[Stored data entries]

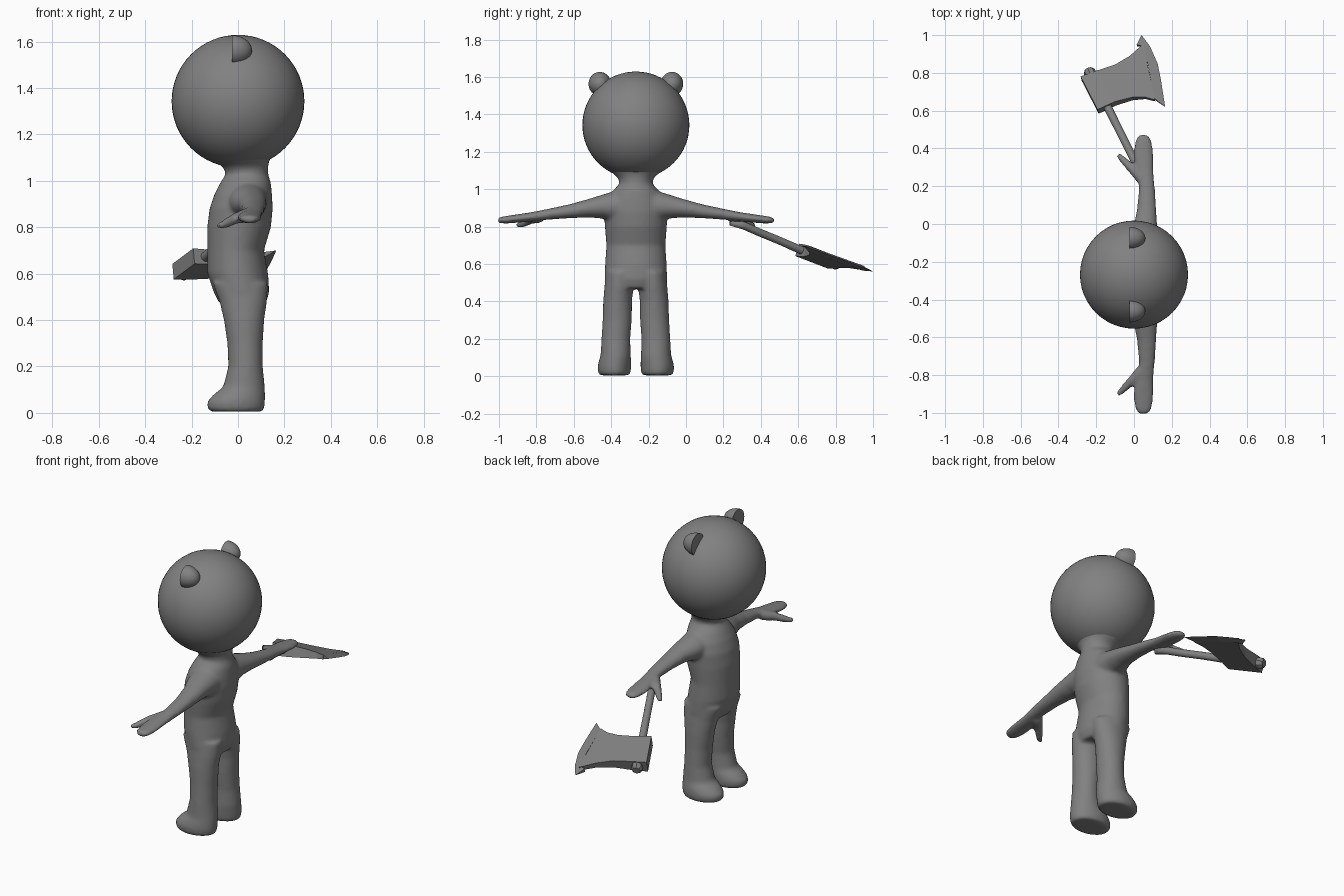
import bpy, bmesh, math
from mathutils import Vector

if "Cube" in bpy.data.objects:
    bpy.data.objects.remove(bpy.data.objects["Cube"])

CY = -0.268  # symmetry line of the figure, which looks towards -x

grey = bpy.data.materials.new("mid grey")
grey.diffuse_color = (0.22, 0.22, 0.22, 1)
grey.use_nodes = True
grey.node_tree.nodes["Principled BSDF"].inputs["Base Color"].default_value = grey.diffuse_color


def finish(name, bm, smooth=True):
    bmesh.ops.recalc_face_normals(bm, faces=bm.faces)
    for f in bm.faces:
        f.smooth = smooth
    me = bpy.data.meshes.new(name)
    bm.to_mesh(me)
    bm.free()
    me.materials.append(grey)
    ob = bpy.data.objects.new(name, me)
    bpy.context.collection.objects.link(ob)
    return ob


def skin(bm, rings):
    """Bridge rings of points into a closed shell."""
    loops = [[bm.verts.new(p) for p in r] for r in rings]
    n = len(loops[0])
    for a, b in zip(loops, loops[1:]):
        for i in range(n):
            j = (i + 1) % n
            bm.faces.new((a[i], a[j], b[j], b[i]))
    bm.faces.new(loops[0][::-1])
    bm.faces.new(loops[-1])


def ellipse(c, u, v, n=28):
    c, u, v = Vector(c), Vector(u), Vector(v)
    return [c + u * math.cos(2 * math.pi * i / n) + v * math.sin(2 * math.pi * i / n)
            for i in range(n)]


def tube(bm, pts, radii, n=16):
    pts = [Vector(p) for p in pts]
    rings = []
    for i, p in enumerate(pts):
        d = (pts[min(i + 1, len(pts) - 1)] - pts[max(i - 1, 0)]).normalized()
        u = d.cross(Vector((0, 0, 1))).normalized()
        rings.append(ellipse(p, u * radii[i], d.cross(u) * radii[i], n))
    skin(bm, rings)


# Body: torso, legs, arms and thumbs fused into one smooth skin
bm = bmesh.new()
torso = [  # z, front x, back x, half width
    (0.47, -0.08, 0.12, 0.15), (0.52, -0.105, 0.135, 0.168), (0.60, -0.132, 0.13, 0.165),
    (0.70, -0.132, 0.112, 0.158), (0.80, -0.133, 0.142, 0.166), (0.88, -0.123, 0.15, 0.17),
    (0.94, -0.103, 0.147, 0.155), (0.99, -0.078, 0.142, 0.125), (1.03, -0.052, 0.13, 0.088),
    (1.06, -0.065, 0.13, 0.095), (1.09, -0.11, 0.135, 0.13), (1.12, -0.155, 0.16, 0.16)]
skin(bm, [ellipse(((a + b) / 2, CY, z), ((b - a) / 2, 0, 0), (0, w, 0)) for z, a, b, w in torso])

leg = [  # z, front x, back x, side offset, half width
    (0.005, -0.118, 0.105, 0.115, 0.078), (0.02, -0.132, 0.114, 0.115, 0.087),
    (0.05, -0.132, 0.117, 0.115, 0.09), (0.08, -0.105, 0.117, 0.112, 0.087),
    (0.11, -0.065, 0.116, 0.108, 0.081), (0.20, -0.042, 0.107, 0.107, 0.077),
    (0.30, -0.046, 0.107, 0.10, 0.078), (0.40, -0.061, 0.113, 0.098, 0.077),
    (0.48, -0.08, 0.125, 0.09, 0.078), (0.56, -0.11, 0.13, 0.085, 0.075)]
arm = [  # side offset, x, half depth, z, half height
    (0.08, 0.04, 0.09, 0.91, 0.09), (0.17, 0.045, 0.08, 0.908, 0.066),
    (0.25, 0.06, 0.063, 0.899, 0.05), (0.35, 0.067, 0.051, 0.883, 0.038),
    (0.47, 0.068, 0.042, 0.866, 0.029), (0.56, 0.055, 0.047, 0.852, 0.025),
    (0.62, 0.05, 0.052, 0.845, 0.023), (0.68, 0.05, 0.05, 0.838, 0.021),
    (0.72, 0.05, 0.04, 0.835, 0.018), (0.74, 0.05, 0.02, 0.833, 0.012)]
for s in (-1, 1):
    skin(bm, [ellipse(((a + b) / 2, CY + s * y, z), ((b - a) / 2, 0, 0), (0, w, 0))
              for z, a, b, y, w in leg])
    skin(bm, [ellipse((x, CY + s * y, z), (rx, 0, 0), (0, 0, rz)) for y, x, rx, z, rz in arm])
    tube(bm, [(0.04, CY + s * 0.51, 0.852), (-0.01, CY + s * 0.56, 0.838),
              (-0.055, CY + s * 0.605, 0.815), (-0.085, CY + s * 0.635, 0.803)],
         (0.032, 0.025, 0.02, 0.014))
body = finish("body", bm)
rm = body.modifiers.new("fuse", 'REMESH')
rm.mode = 'VOXEL'
rm.voxel_size = 0.010
rm.use_smooth_shade = True
sm = body.modifiers.new("soften", 'SMOOTH')
sm.factor = 0.5
sm.iterations = 8

# Head
bm = bmesh.new()
bmesh.ops.create_uvsphere(bm, u_segments=48, v_segments=32, radius=0.286)
bmesh.ops.translate(bm, vec=(0, CY, 1.343), verts=bm.verts)
finish("head", bm)

# Ears: half ellipsoids, flat towards the front
for s, name in ((-1, "left_ear"), (1, "right_ear")):
    bm = bmesh.new()
    bmesh.ops.create_uvsphere(bm, u_segments=32, v_segments=20, radius=1)
    cut = bmesh.ops.bisect_plane(bm, geom=bm.verts[:] + bm.edges[:] + bm.faces[:], dist=1e-5,
                                 plane_co=(0, 0, 0), plane_no=(-1, 0, 0), clear_outer=True)
    bmesh.ops.contextual_create(
        bm, geom=[e for e in cut["geom_cut"] if isinstance(e, bmesh.types.BMEdge)])
    bmesh.ops.scale(bm, vec=(0.085, 0.06, 0.064), verts=bm.verts)
    bmesh.ops.translate(bm, vec=(-0.025, CY + s * 0.193, 1.563), verts=bm.verts)
    ear = finish(name, bm)
    bpy.context.view_layer.objects.active = ear
    ear.select_set(True)
    bpy.ops.object.shade_smooth_by_angle(angle=math.radians(40))
    ear.select_set(False)

# Axe: everything lies in one tilted plane
NORMAL = Vector((-0.091, 0.338, 1)).normalized()


def on_plane(x, y, t=0.0):
    return Vector((x, y, 0.70 + 0.091 * (x - 0.165) - 0.338 * (y - 0.62))) + NORMAL * t


# Axe head, from the blunt back towards the edge
stations = [((-0.28, 0.77), (-0.19, 0.595), 0.035), ((-0.20, 0.80), (-0.10, 0.637), 0.033),
            ((-0.10, 0.835), (-0.01, 0.663), 0.025), ((-0.02, 0.885), (0.06, 0.667), 0.017),
            ((0.05, 0.95), (0.112, 0.653), 0.012)]
bm = bmesh.new()
skin(bm, [[on_plane(*a, t), on_plane(*b, t), on_plane(*b, -t), on_plane(*a, -t)]
          for a, b, t in stations])
finish("axe_head", bm, False)

# Sharpened edge strip
strip = [((0.015, 0.945), (0.04, 1.0)), ((0.045, 0.94), (0.085, 0.94)),
         ((0.075, 0.84), (0.125, 0.85)), ((0.09, 0.76), (0.143, 0.76)),
         ((0.11, 0.66), (0.165, 0.62))]
bm = bmesh.new()
skin(bm, [[on_plane(*a, 0.012), on_plane(*b), on_plane(*a, -0.012)] for a, b in strip])
finish("axe_edge", bm, False)

# Handle and its end knob
bm = bmesh.new()
tube(bm, [(0.045, 0.24, 0.823), (0.015, 0.31, 0.805), (-0.025, 0.39, 0.77),
          (-0.08, 0.50, 0.725), (-0.14, 0.62, 0.672), (-0.23, 0.79, 0.604)],
     (0.018, 0.021, 0.021, 0.021, 0.022, 0.022))
finish("axe_handle", bm)
bm = bmesh.new()
tube(bm, [on_plane(-0.215, 0.765), on_plane(-0.237, 0.808), on_plane(-0.242, 0.82)],
     (0.032, 0.032, 0.022), 8)
finish("axe_knob", bm, False)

### TASK
What you return must be the lines above that run from the line with "sm.iterations = 8" to the line with "cut = bmesh.ops.bisect_plane(bm, geom=bm.verts[:]", inclusive, each copied exactly.

### SOLUTION FOR THIS TASK
sm.iterations = 8

# Head
bm = bmesh.new()
bmesh.ops.create_uvsphere(bm, u_segments=48, v_segments=32, radius=0.286)
bmesh.ops.translate(bm, vec=(0, CY, 1.343), verts=bm.verts)
finish("head", bm)

# Ears: half ellipsoids, flat towards the front
for s, name in ((-1, "left_ear"), (1, "right_ear")):
    bm = bmesh.new()
    bmesh.ops.create_uvsphere(bm, u_segments=32, v_segments=20, radius=1)
    cut = bmesh.ops.bisect_plane(bm, geom=bm.verts[:] + bm.edges[:] + bm.faces[:], dist=1e-5,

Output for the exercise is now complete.